I agree! A lot of my concern about getting involved comes from being in a rather unusual position, a Christian who left the church and went to another religion, but who still has many friends and family who are Christians (even clergy).

But it does truly astound me how people can take (and have for centuries) what seems to be a straightforward teaching (if a complex one) about love, respect, inclusiveness, and humility, and turn it into something about violence, militancy, exclusiveness, and brutality. Humans can do the most amazing things. :-(

Date: 2005-06-23 05:11 pm (UTC)
From: [identity profile] ariedana.livejournal.com
Heh, I just sent that to my mom, the Fundamentalist who's been largely shunned at church because she openly supported Kerry. Somehow I think that she'll like this.

Date: 2005-06-23 05:19 pm (UTC)
From: [identity profile] sibylla.livejournal.com
Did you see this post in [livejournal.com profile] metaphorge's journal? I think it might interest you.

Date: 2005-06-23 05:47 pm (UTC)
From: [identity profile] adamosity.livejournal.com
I keep thinking of some spoof site which sold the "jesus voted republican" thong....
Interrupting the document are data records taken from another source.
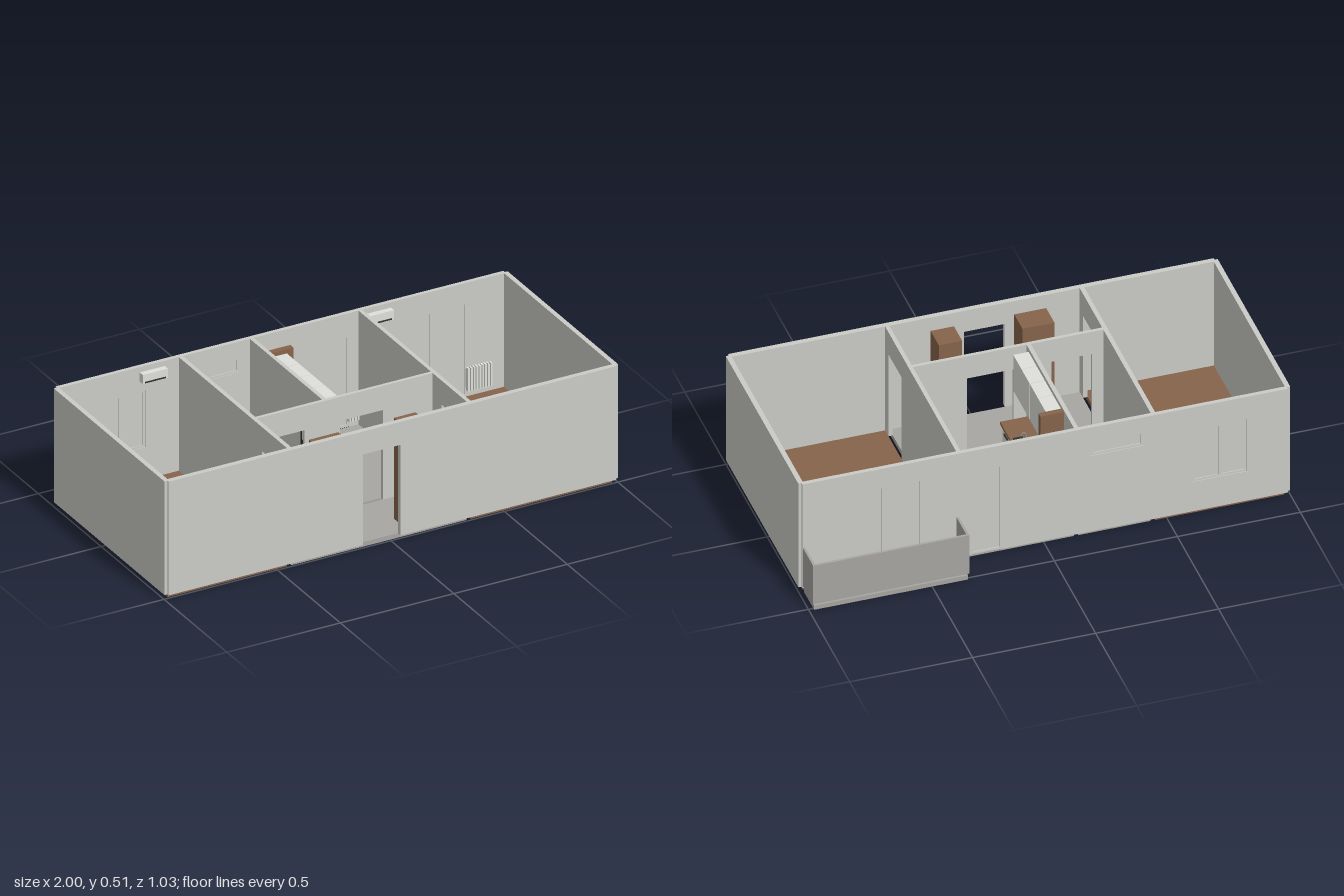
import * as THREE from 'three';

const material = (name, color) => {
  const m = new THREE.MeshStandardMaterial({ color });
  m.name = name;
  return m;
};

export function createModel() {
  const wallGrey = material('wall grey', 0xcbccc6);
  const floorGrey = material('floor grey', 0xa8a6a2);
  const wood = material('wood brown', 0x87644b);
  const white = material('fixture white', 0xdfe0db);
  const dark = material('dark grey', 0x303234);
  const steel = material('steel grey', 0x8f9192);

  const model = new THREE.Group();
  model.name = 'apartment';
  const group = (name) => {
    const g = new THREE.Group();
    g.name = name;
    model.add(g);
    return g;
  };
  const add = (parent, name, geometry, mat, x = 0, y = 0, z = 0) => {
    const m = new THREE.Mesh(geometry, mat);
    m.name = name;
    m.position.set(x, y, z);
    parent.add(m);
    return m;
  };
  // Box given by its lowest and highest corner
  const box = (parent, name, mat, x0, x1, y0, y1, z0, z1) =>
    add(parent, name, new THREE.BoxGeometry(x1 - x0, y1 - y0, z1 - z0), mat,
      (x0 + x1) / 2, (y0 + y1) / 2, (z0 + z1) / 2);

  const BASE = 0.02, TOP = 0.515;

  // Upright wall from u0 to u1; doors notch the lower edge, windows are holes
  function wallGeometry(u0, u1, thickness, doors = [], windows = []) {
    const s = new THREE.Shape();
    s.moveTo(u0, BASE);
    for (const [a, b, h] of doors) {
      s.lineTo(a, BASE); s.lineTo(a, h); s.lineTo(b, h); s.lineTo(b, BASE);
    }
    s.lineTo(u1, BASE); s.lineTo(u1, TOP); s.lineTo(u0, TOP);
    s.closePath();
    for (const [a, b, c, d] of windows) {
      const h = new THREE.Path();
      h.moveTo(a, c); h.lineTo(a, d); h.lineTo(b, d); h.lineTo(b, c);
      h.closePath();
      s.holes.push(h);
    }
    return new THREE.ExtrudeGeometry(s, { depth: thickness, bevelEnabled: false });
  }
  const walls = group('walls');
  const wallX = (name, x0, x1, z0, z1, doors, windows) =>
    add(walls, name, wallGeometry(x0, x1, z1 - z0, doors, windows), wallGrey, 0, 0, z0);
  const wallZ = (name, z0, z1, x0, x1, doors) =>
    add(walls, name, wallGeometry(z0, z1, x1 - x0, doors).rotateY(-Math.PI / 2), wallGrey, x1);

  // Outer and inner walls
  const balconyDoor = [0.5, 0.82, 0.02, 0.43];
  const kitchenDoor = [0.175, 0.3, 0.02, 0.42];
  const bathWindow = [-0.4, -0.185, 0.38, 0.445];
  const roomWindow = [-0.82, -0.6, 0.16, 0.41];
  wallX('frontWall', -0.987, 0.987, 0.491, 0.513, [[-0.13, 0.035, 0.415]]);
  wallX('backWall', -0.987, 0.987, -0.388, -0.37,
    [kitchenDoor, balconyDoor].map(([a, b, , d]) => [a, b, d]), [roomWindow, bathWindow]);
  wallZ('rightOuterWall', -0.377, 0.503, -1, -0.98);
  wallZ('leftOuterWall', -0.377, 0.503, 0.98, 1);
  wallZ('rightRoomWall', -0.37, 0.491, -0.453, -0.435, [[0.29, 0.45, 0.41]]);
  wallZ('leftRoomWall', -0.37, 0.491, 0.339, 0.356, [[0.29, 0.45, 0.41]]);
  wallX('hallWall', -0.435, 0.339, 0.205, 0.22, [[-0.39, -0.225, 0.41], [-0.07, 0.12, 0.41]]);
  wallZ('bathroomWall', -0.37, 0.205, -0.14, -0.123);

  // Floors of the rooms
  const floors = group('floors');
  [['rightRoomFloor', wood, -0.98, -0.453, -0.37, 0.491],
    ['leftRoomFloor', wood, 0.356, 0.98, -0.37, 0.491],
    ['bathroomFloor', floorGrey, -0.435, -0.14, -0.37, 0.205],
    ['kitchenFloor', floorGrey, -0.123, 0.339, -0.37, 0.205],
    ['hallFloor', floorGrey, -0.435, 0.339, 0.22, 0.491],
  ].forEach(([n, m, x0, x1, z0, z1]) => box(floors, n, m, x0, x1, 0, BASE, z0, z1));

  // Recessed panes with frames and a middle bar
  function pane(name, [x0, x1, y0, y1], split) {
    const g = group(name), f = 0.01;
    box(g, 'pane', wallGrey, x0, x1, y0, y1, -0.381, -0.376);
    const bars = [[x0, x0 + f, y0, y1], [x1 - f, x1, y0, y1],
      [x0 + f, x1 - f, y1 - f, y1], [x0 + f, x1 - f, y0, y0 + f]];
    const mid = (x0 + x1) / 2;
    if (split) bars.push([mid - f / 2, mid + f / 2, y0 + f, y1 - f]);
    bars.forEach((b) => box(g, 'frame', wallGrey, ...b, -0.385, -0.372));
  }
  pane('balconyDoor', balconyDoor, true);
  pane('kitchenBackDoor', kitchenDoor, false);
  pane('bathroomWindow', bathWindow, false);
  pane('roomWindow', roomWindow, true);

  // Balcony
  const balcony = group('balcony');
  box(balcony, 'balconyFloor', floorGrey, 0.355, 0.98, 0, BASE, -0.51, -0.388);
  box(balcony, 'balconyFront', floorGrey, 0.35, 0.985, 0.03, 0.213, -0.514, -0.504);
  box(balcony, 'balconySide', floorGrey, 0.35, 0.36, 0.03, 0.213, -0.504, -0.388);
  box(balcony, 'balconySide', floorGrey, 0.975, 0.985, 0.03, 0.213, -0.504, -0.388);

  // Wardrobes in the hall, with knobs
  for (const [x0, x1] of [[-0.295, -0.165], [0.08, 0.175]]) {
    const g = group('wardrobe'), mid = (x0 + x1) / 2;
    box(g, 'wardrobeBody', wood, x0, x1, BASE, 0.46, 0.38, 0.48);
    box(g, 'knob', dark, mid - 0.004, mid + 0.004, 0.22, 0.25, 0.374, 0.38);
  }

  // Air conditioners and radiators on the back wall
  for (const x of [-0.57, 0.427]) {
    const g = group('airConditioner');
    box(g, 'housing', white, x - 0.055, x + 0.055, 0.452, 0.492, -0.37, -0.345);
    box(g, 'outlet', dark, x - 0.045, x + 0.045, 0.454, 0.46, -0.345, -0.343);
  }
  for (const [x, n] of [[-0.4, 4], [0.31, 4], [0.865, 9]]) {
    const g = group('radiator');
    box(g, 'backPanel', white, x - n * 0.006, x + n * 0.006, 0.06, 0.14, -0.37, -0.36);
    for (let i = 0; i < n; i++) {
      const rx = x + (i - (n - 1) / 2) * 0.0125;
      box(g, 'rib', white, rx - 0.004, rx + 0.004, 0.05, 0.15, -0.367, -0.349);
    }
  }

  // Kitchen: fridge, side panel, base and upper cabinets
  const kitchen = group('kitchen');
  box(kitchen, 'fridge', white, -0.12, -0.018, BASE, 0.43, -0.36, -0.262);
  box(kitchen, 'fridgeHandle', steel, -0.018, -0.012, 0.2, 0.36, -0.274, -0.268);
  box(kitchen, 'sidePanel', wood, -0.122, -0.025, BASE, 0.512, -0.255, -0.23);
  box(kitchen, 'counter', wood, -0.122, -0.01, 0.172, 0.184, -0.23, 0.19);
  for (let i = 0; i < 4; i++) {
    const z = -0.22 + i * 0.1;
    box(kitchen, 'baseCabinet', white, -0.122, -0.016, BASE, 0.172, z, z + 0.098);
    box(kitchen, 'upperCabinet', white, -0.122, -0.06, 0.33, 0.5, z, z + 0.098);
    box(kitchen, 'cabinetHandle', dark, -0.016, -0.01, 0.15, 0.155, z + 0.03, z + 0.07);
  }
  box(kitchen, 'oven', dark, -0.016, -0.009, 0.05, 0.16, -0.213, -0.125);
  box(kitchen, 'hob', dark, -0.06, -0.004, 0.184, 0.192, -0.215, -0.117);
  for (const x of [-0.046, -0.02]) for (const z of [-0.19, -0.143])
    add(kitchen, 'burner', new THREE.CylinderGeometry(0.009, 0.009, 0.005, 16), steel, x, 0.194, z);
  box(kitchen, 'kitchenSink', dark, -0.06, -0.022, 0.184, 0.187, -0.035, 0.07);
  const tap = new THREE.CatmullRomCurve3([[-0.058, 0.18], [-0.058, 0.23], [-0.046, 0.243],
    [-0.036, 0.228]].map(([x, y]) => new THREE.Vector3(x, y, 0.018)));
  add(kitchen, 'kitchenTap', new THREE.TubeGeometry(tap, 12, 0.003, 8), steel);

  // Bathroom: tub with a rounded hollow
  function rounded(Type, w, h, r) {
    const s = new Type(), x = w / 2, y = h / 2;
    s.moveTo(-x + r, -y);
    s.lineTo(x - r, -y); s.quadraticCurveTo(x, -y, x, -y + r);
    s.lineTo(x, y - r); s.quadraticCurveTo(x, y, x - r, y);
    s.lineTo(-x + r, y); s.quadraticCurveTo(-x, y, -x, y - r);
    s.lineTo(-x, -y + r); s.quadraticCurveTo(-x, -y, -x + r, -y);
    return s;
  }
  const flat = (shape, depth) =>
    new THREE.ExtrudeGeometry(shape, { depth, bevelEnabled: false }).rotateX(-Math.PI / 2);
  const bath = group('bathroom');
  const rim = rounded(THREE.Shape, 0.138, 0.248, 0.022);
  rim.holes.push(rounded(THREE.Path, 0.106, 0.214, 0.045));
  add(bath, 'bathtub', flat(rim, 0.1), white, -0.225, BASE, -0.22);
  add(bath, 'tubBottom', flat(rounded(THREE.Shape, 0.12, 0.23, 0.03), 0.03), white, -0.225, BASE, -0.22);
  add(bath, 'tubDrain', new THREE.CylinderGeometry(0.006, 0.006, 0.004, 16), dark, -0.225, 0.051, -0.295);

  // Washing machine
  box(bath, 'washingMachine', white, -0.41, -0.328, BASE, 0.175, -0.315, -0.212);
  add(bath, 'washerDoor', new THREE.CylinderGeometry(0.028, 0.028, 0.006, 24).rotateZ(Math.PI / 2),
    dark, -0.326, 0.095, -0.263);
  box(bath, 'washerPanel', steel, -0.328, -0.324, 0.15, 0.168, -0.31, -0.217);

  // Wash basin on a pedestal
  const lathe = (points) =>
    new THREE.LatheGeometry(points.map(([r, y]) => new THREE.Vector2(r, y)), 32);
  const basin = lathe([[0, 0.13], [0.03, 0.135], [0.046, 0.155], [0.05, 0.182],
    [0.044, 0.182], [0.036, 0.16], [0, 0.152]]);
  add(bath, 'basin', basin, white, -0.198, 0, -0.008).scale.z = 1.2;
  add(bath, 'pedestal', new THREE.CylinderGeometry(0.016, 0.022, 0.115, 20), white, -0.19, 0.0775, -0.008);
  box(bath, 'basinBack', white, -0.165, -0.14, 0.15, 0.183, -0.055, 0.04);
  add(bath, 'basinDrain', new THREE.CylinderGeometry(0.007, 0.007, 0.004, 16), dark, -0.198, 0.155, -0.008);
  box(bath, 'basinTap', steel, -0.185, -0.152, 0.196, 0.202, -0.012, -0.004);
  box(bath, 'basinTapStem', steel, -0.158, -0.15, 0.18, 0.2, -0.012, -0.004);

  // Toilet with a dark wall panel behind it
  const bowl = lathe([[0, 0.02], [0.022, 0.02], [0.022, 0.05], [0.038, 0.088], [0.038, 0.1], [0, 0.102]]);
  add(bath, 'toiletBowl', bowl, white, -0.237, 0, 0.125).scale.x = 1.4;
  box(bath, 'toiletBack', white, -0.22, -0.165, BASE, 0.1, 0.09, 0.16);
  box(bath, 'wallPanel', dark, -0.165, -0.14, BASE, 0.41, 0.08, 0.17);
  box(bath, 'wallPanelInset', white, -0.17, -0.165, 0.3, 0.38, 0.1, 0.15);

  return model;
}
that being said, the church they are picketing in front of is truly scary--brainwashing fundamentalism for the masses!

Date: 2005-06-24 04:06 am (UTC)
From: [identity profile] leopard-print.livejournal.com
Holy Shit! That's my home town! Yay!

Profile

kellinator: (Default)
kellinator

July 2013

S M T W T F S
 123456
78910111213
14151617 181920
21222324252627
28293031   

Most Popular Tags

Style Credit

Expand Cut Tags

No cut tags
Page generated Oct. 21st, 2017 10:53 pm
Powered by Dreamwidth Studios